* **Task goal**
A word-for-word copy of the entries, with images excluded, is the expected answer.

* **Given records**

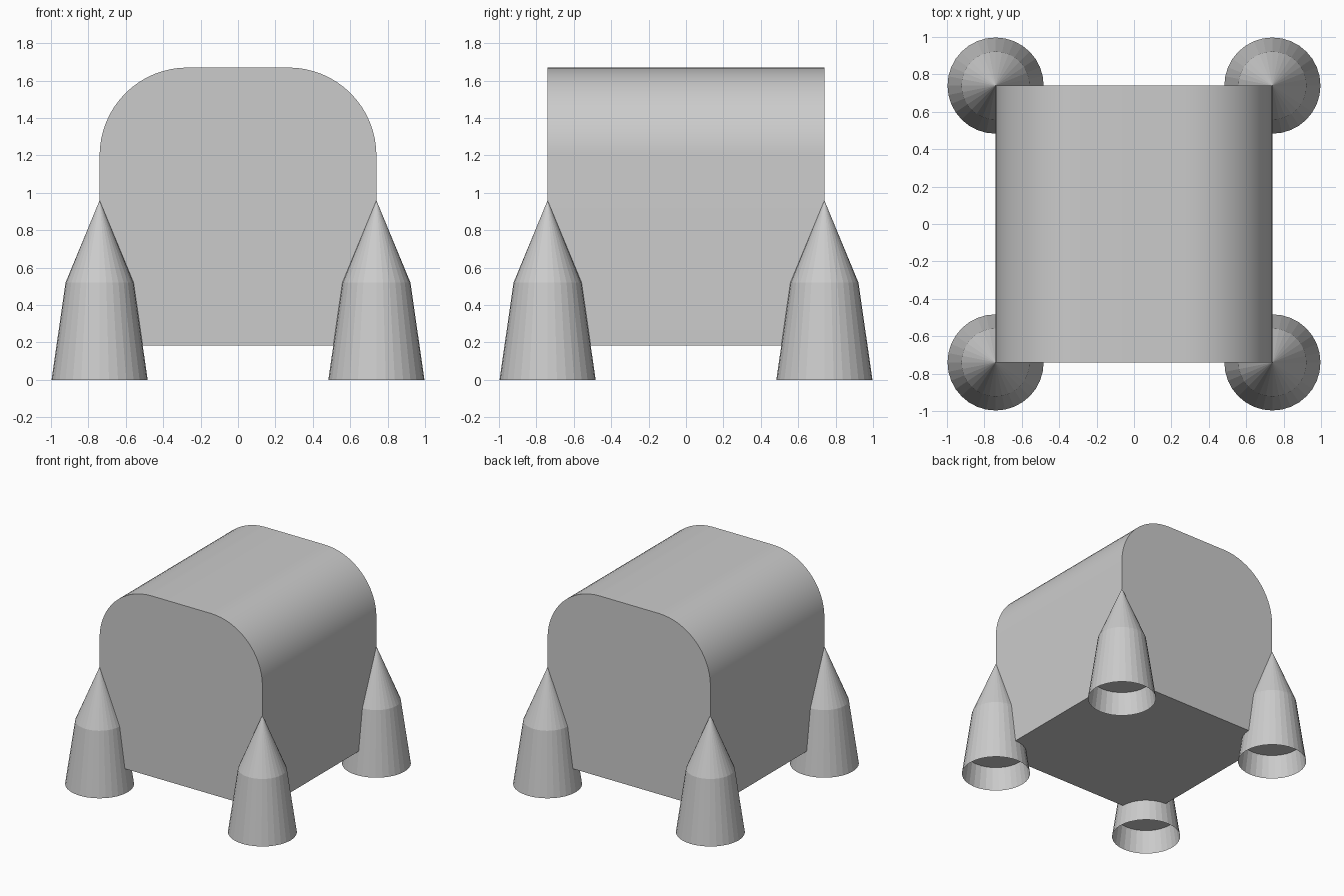
import bpy, bmesh
from math import sin, cos, pi, radians

if "Cube" in bpy.data.objects:
    bpy.data.objects.remove(bpy.data.objects["Cube"])

HALF = 0.74                    # body half width and half depth
FLOOR, SPRING, RADIUS = 0.185, 1.2, 0.47
ARC_STEPS = 16
SIDES = 32


def finish(bm, name, materials=(), smooth=False):
    bmesh.ops.recalc_face_normals(bm, faces=bm.faces)
    mesh = bpy.data.meshes.new(name)
    bm.to_mesh(mesh)
    bm.free()
    for m in materials:
        mesh.materials.append(m)
    if smooth:
        mesh.shade_smooth()
        mesh.set_sharp_from_angle(angle=radians(30))
    obj = bpy.data.objects.new(name, mesh)
    bpy.context.collection.objects.link(obj)
    return obj


def grey(name, value):
    m = bpy.data.materials.new(name)
    m.diffuse_color = (value, value, value, 1)
    m.use_nodes = True
    m.node_tree.nodes["Principled BSDF"].inputs["Base Color"].default_value = m.diffuse_color
    return m


shell_grey = grey("shell_grey", 0.56)
panel_grey = grey("panel_grey", 0.8)

# Body: box with a rounded roof; the lower end panels are lighter
arc = [(HALF - RADIUS + RADIUS * cos(a), SPRING + RADIUS * sin(a))
       for a in (i * pi / 2 / ARC_STEPS for i in range(ARC_STEPS + 1))]
profile = [(HALF, FLOOR)] + arc + [(-x, z) for x, z in reversed(arc)] + [(-HALF, FLOOR)]

bm = bmesh.new()
rings = [[bm.verts.new((x, y, z)) for x, z in profile] for y in (-HALF, HALF)]
n = len(profile)
for i in range(n):
    j = (i + 1) % n
    bm.faces.new((rings[0][i], rings[0][j], rings[1][j], rings[1][i]))
for ring in rings:
    bm.faces.new(ring[1:-1])
    panel = bm.faces.new((ring[0], ring[1], ring[-2], ring[-1]))
    panel.material_index = 1
finish(bm, "body", (shell_grey, panel_grey), smooth=True)


# Feet: flared bell with a pointed top and a recessed underside
def add_foot(name, cx, cy):
    bm = bmesh.new()
    outline = [(0.23, FLOOR), (0.257, 0.0), (0.182, 0.52)]
    loops = [[bm.verts.new((cx + r * cos(2 * pi * k / SIDES),
                            cy + r * sin(2 * pi * k / SIDES), z))
              for k in range(SIDES)] for r, z in outline]
    tip = bm.verts.new((cx, cy, 0.96))
    bm.faces.new(loops[0])
    for k in range(SIDES):
        m = (k + 1) % SIDES
        for a, b in zip(loops, loops[1:]):
            bm.faces.new((a[k], a[m], b[m], b[k]))
        bm.faces.new((loops[-1][k], loops[-1][m], tip))
    finish(bm, name, (panel_grey,))


for side, sx in (("left", -1), ("right", 1)):
    for end, sy in (("front", -1), ("back", 1)):
        add_foot(f"{end}_{side}_foot", sx * HALF, sy * HALF)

* **Finished exercise**
import bpy, bmesh
from math import sin, cos, pi, radians

if "Cube" in bpy.data.objects:
    bpy.data.objects.remove(bpy.data.objects["Cube"])

HALF = 0.74                    # body half width and half depth
FLOOR, SPRING, RADIUS = 0.185, 1.2, 0.47
ARC_STEPS = 16
SIDES = 32


def finish(bm, name, materials=(), smooth=False):
    bmesh.ops.recalc_face_normals(bm, faces=bm.faces)
    mesh = bpy.data.meshes.new(name)
    bm.to_mesh(mesh)
    bm.free()
    for m in materials:
        mesh.materials.append(m)
    if smooth:
        mesh.shade_smooth()
        mesh.set_sharp_from_angle(angle=radians(30))
    obj = bpy.data.objects.new(name, mesh)
    bpy.context.collection.objects.link(obj)
    return obj


def grey(name, value):
    m = bpy.data.materials.new(name)
    m.diffuse_color = (value, value, value, 1)
    m.use_nodes = True
    m.node_tree.nodes["Principled BSDF"].inputs["Base Color"].default_value = m.diffuse_color
    return m


shell_grey = grey("shell_grey", 0.56)
panel_grey = grey("panel_grey", 0.8)

# Body: box with a rounded roof; the lower end panels are lighter
arc = [(HALF - RADIUS + RADIUS * cos(a), SPRING + RADIUS * sin(a))
       for a in (i * pi / 2 / ARC_STEPS for i in range(ARC_STEPS + 1))]
profile = [(HALF, FLOOR)] + arc + [(-x, z) for x, z in reversed(arc)] + [(-HALF, FLOOR)]

bm = bmesh.new()
rings = [[bm.verts.new((x, y, z)) for x, z in profile] for y in (-HALF, HALF)]
n = len(profile)
for i in range(n):
    j = (i + 1) % n
    bm.faces.new((rings[0][i], rings[0][j], rings[1][j], rings[1][i]))
for ring in rings:
    bm.faces.new(ring[1:-1])
    panel = bm.faces.new((ring[0], ring[1], ring[-2], ring[-1]))
    panel.material_index = 1
finish(bm, "body", (shell_grey, panel_grey), smooth=True)


# Feet: flared bell with a pointed top and a recessed underside
def add_foot(name, cx, cy):
    bm = bmesh.new()
    outline = [(0.23, FLOOR), (0.257, 0.0), (0.182, 0.52)]
    loops = [[bm.verts.new((cx + r * cos(2 * pi * k / SIDES),
                            cy + r * sin(2 * pi * k / SIDES), z))
              for k in range(SIDES)] for r, z in outline]
    tip = bm.verts.new((cx, cy, 0.96))
    bm.faces.new(loops[0])
    for k in range(SIDES):
        m = (k + 1) % SIDES
        for a, b in zip(loops, loops[1:]):
            bm.faces.new((a[k], a[m], b[m], b[k]))
        bm.faces.new((loops[-1][k], loops[-1][m], tip))
    finish(bm, name, (panel_grey,))


for side, sx in (("left", -1), ("right", 1)):
    for end, sy in (("front", -1), ("back", 1)):
        add_foot(f"{end}_{side}_foot", sx * HALF, sy * HALF)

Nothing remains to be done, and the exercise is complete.